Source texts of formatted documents
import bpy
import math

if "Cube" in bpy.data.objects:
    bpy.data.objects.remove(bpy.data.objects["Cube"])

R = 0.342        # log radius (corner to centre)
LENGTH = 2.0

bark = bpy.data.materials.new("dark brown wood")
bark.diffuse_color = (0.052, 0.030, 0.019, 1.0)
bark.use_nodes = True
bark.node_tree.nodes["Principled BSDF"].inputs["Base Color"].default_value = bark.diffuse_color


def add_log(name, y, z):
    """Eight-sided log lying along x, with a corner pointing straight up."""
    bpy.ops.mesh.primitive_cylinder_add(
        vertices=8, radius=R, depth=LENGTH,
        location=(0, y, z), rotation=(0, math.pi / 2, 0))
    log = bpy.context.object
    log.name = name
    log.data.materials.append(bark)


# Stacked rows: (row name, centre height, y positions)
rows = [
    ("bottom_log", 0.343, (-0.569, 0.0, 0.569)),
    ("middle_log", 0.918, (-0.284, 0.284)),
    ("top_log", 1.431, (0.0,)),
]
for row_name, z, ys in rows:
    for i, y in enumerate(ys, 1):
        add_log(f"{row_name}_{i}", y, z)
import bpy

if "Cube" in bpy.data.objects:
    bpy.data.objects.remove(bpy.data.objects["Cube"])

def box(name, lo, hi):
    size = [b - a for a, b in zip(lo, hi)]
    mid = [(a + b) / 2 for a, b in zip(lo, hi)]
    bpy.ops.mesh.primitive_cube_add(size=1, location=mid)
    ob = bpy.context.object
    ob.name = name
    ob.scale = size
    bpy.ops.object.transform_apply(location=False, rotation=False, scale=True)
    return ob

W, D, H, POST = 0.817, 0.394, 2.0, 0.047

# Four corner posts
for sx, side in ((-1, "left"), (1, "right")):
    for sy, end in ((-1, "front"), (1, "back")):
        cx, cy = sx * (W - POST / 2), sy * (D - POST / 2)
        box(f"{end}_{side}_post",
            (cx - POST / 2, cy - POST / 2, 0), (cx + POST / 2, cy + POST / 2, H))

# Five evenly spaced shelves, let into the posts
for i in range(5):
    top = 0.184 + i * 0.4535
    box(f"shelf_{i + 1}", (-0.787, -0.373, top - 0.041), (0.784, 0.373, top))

EXERCISE INSTRUCTIONS:
Word for word, restate the lines above from the line containing "size = [b - a for a, b in zip(lo, hi)]" through the line containing "for sy, end", with both included and nothing else.

ANSWER SPACE:
    size = [b - a for a, b in zip(lo, hi)]
    mid = [(a + b) / 2 for a, b in zip(lo, hi)]
    bpy.ops.mesh.primitive_cube_add(size=1, location=mid)
    ob = bpy.context.object
    ob.name = name
    ob.scale = size
    bpy.ops.object.transform_apply(location=False, rotation=False, scale=True)
    return ob

W, D, H, POST = 0.817, 0.394, 2.0, 0.047

# Four corner posts
for sx, side in ((-1, "left"), (1, "right")):
    for sy, end in ((-1, "front"), (1, "back")):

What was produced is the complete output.